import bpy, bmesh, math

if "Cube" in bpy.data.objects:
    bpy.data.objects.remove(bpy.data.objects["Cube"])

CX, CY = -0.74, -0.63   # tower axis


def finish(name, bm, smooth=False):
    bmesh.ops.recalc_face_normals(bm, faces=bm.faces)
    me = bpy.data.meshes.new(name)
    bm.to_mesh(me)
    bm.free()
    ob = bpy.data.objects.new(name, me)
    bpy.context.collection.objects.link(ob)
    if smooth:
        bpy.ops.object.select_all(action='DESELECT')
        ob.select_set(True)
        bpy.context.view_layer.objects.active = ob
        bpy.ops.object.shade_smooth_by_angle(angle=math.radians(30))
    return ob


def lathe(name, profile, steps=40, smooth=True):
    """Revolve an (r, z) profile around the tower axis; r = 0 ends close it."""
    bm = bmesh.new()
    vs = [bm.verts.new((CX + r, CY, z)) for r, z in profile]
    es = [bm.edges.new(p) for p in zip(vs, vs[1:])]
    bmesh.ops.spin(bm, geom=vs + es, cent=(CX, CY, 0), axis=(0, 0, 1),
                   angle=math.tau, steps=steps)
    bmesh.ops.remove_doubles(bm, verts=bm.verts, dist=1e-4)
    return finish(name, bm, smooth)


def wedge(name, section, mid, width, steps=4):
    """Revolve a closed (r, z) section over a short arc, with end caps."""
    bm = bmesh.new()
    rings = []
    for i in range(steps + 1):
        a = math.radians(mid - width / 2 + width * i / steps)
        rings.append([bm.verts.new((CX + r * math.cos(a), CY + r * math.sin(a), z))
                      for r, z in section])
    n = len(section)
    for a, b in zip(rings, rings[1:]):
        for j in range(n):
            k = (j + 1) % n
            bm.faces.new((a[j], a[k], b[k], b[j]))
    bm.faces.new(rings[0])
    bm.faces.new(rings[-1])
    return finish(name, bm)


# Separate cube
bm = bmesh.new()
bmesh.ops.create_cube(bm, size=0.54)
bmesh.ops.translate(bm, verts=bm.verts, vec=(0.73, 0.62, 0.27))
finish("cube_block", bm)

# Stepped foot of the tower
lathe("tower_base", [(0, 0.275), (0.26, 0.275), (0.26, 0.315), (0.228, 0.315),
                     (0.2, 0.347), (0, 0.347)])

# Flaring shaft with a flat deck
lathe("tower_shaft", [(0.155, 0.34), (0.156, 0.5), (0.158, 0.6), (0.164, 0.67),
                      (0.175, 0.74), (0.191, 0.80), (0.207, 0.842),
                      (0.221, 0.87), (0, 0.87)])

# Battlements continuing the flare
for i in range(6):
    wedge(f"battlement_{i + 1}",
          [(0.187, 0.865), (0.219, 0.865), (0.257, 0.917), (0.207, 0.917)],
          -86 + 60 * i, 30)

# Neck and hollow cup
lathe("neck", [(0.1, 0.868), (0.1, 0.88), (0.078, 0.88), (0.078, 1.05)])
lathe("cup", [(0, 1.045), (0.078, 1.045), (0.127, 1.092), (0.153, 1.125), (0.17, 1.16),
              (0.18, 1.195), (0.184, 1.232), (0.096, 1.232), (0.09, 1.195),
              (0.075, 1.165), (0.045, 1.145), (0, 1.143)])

**What you have to do:**
An exact copy of all the entries is the required answer.

**Solution for this exercise:**
import bpy, bmesh, math

if "Cube" in bpy.data.objects:
    bpy.data.objects.remove(bpy.data.objects["Cube"])

CX, CY = -0.74, -0.63   # tower axis


def finish(name, bm, smooth=False):
    bmesh.ops.recalc_face_normals(bm, faces=bm.faces)
    me = bpy.data.meshes.new(name)
    bm.to_mesh(me)
    bm.free()
    ob = bpy.data.objects.new(name, me)
    bpy.context.collection.objects.link(ob)
    if smooth:
        bpy.ops.object.select_all(action='DESELECT')
        ob.select_set(True)
        bpy.context.view_layer.objects.active = ob
        bpy.ops.object.shade_smooth_by_angle(angle=math.radians(30))
    return ob


def lathe(name, profile, steps=40, smooth=True):
    """Revolve an (r, z) profile around the tower axis; r = 0 ends close it."""
    bm = bmesh.new()
    vs = [bm.verts.new((CX + r, CY, z)) for r, z in profile]
    es = [bm.edges.new(p) for p in zip(vs, vs[1:])]
    bmesh.ops.spin(bm, geom=vs + es, cent=(CX, CY, 0), axis=(0, 0, 1),
                   angle=math.tau, steps=steps)
    bmesh.ops.remove_doubles(bm, verts=bm.verts, dist=1e-4)
    return finish(name, bm, smooth)


def wedge(name, section, mid, width, steps=4):
    """Revolve a closed (r, z) section over a short arc, with end caps."""
    bm = bmesh.new()
    rings = []
    for i in range(steps + 1):
        a = math.radians(mid - width / 2 + width * i / steps)
        rings.append([bm.verts.new((CX + r * math.cos(a), CY + r * math.sin(a), z))
                      for r, z in section])
    n = len(section)
    for a, b in zip(rings, rings[1:]):
        for j in range(n):
            k = (j + 1) % n
            bm.faces.new((a[j], a[k], b[k], b[j]))
    bm.faces.new(rings[0])
    bm.faces.new(rings[-1])
    return finish(name, bm)


# Separate cube
bm = bmesh.new()
bmesh.ops.create_cube(bm, size=0.54)
bmesh.ops.translate(bm, verts=bm.verts, vec=(0.73, 0.62, 0.27))
finish("cube_block", bm)

# Stepped foot of the tower
lathe("tower_base", [(0, 0.275), (0.26, 0.275), (0.26, 0.315), (0.228, 0.315),
                     (0.2, 0.347), (0, 0.347)])

# Flaring shaft with a flat deck
lathe("tower_shaft", [(0.155, 0.34), (0.156, 0.5), (0.158, 0.6), (0.164, 0.67),
                      (0.175, 0.74), (0.191, 0.80), (0.207, 0.842),
                      (0.221, 0.87), (0, 0.87)])

# Battlements continuing the flare
for i in range(6):
    wedge(f"battlement_{i + 1}",
          [(0.187, 0.865), (0.219, 0.865), (0.257, 0.917), (0.207, 0.917)],
          -86 + 60 * i, 30)

# Neck and hollow cup
lathe("neck", [(0.1, 0.868), (0.1, 0.88), (0.078, 0.88), (0.078, 1.05)])
lathe("cup", [(0, 1.045), (0.078, 1.045), (0.127, 1.092), (0.153, 1.125), (0.17, 1.16),
              (0.18, 1.195), (0.184, 1.232), (0.096, 1.232), (0.09, 1.195),
              (0.075, 1.165), (0.045, 1.145), (0, 1.143)])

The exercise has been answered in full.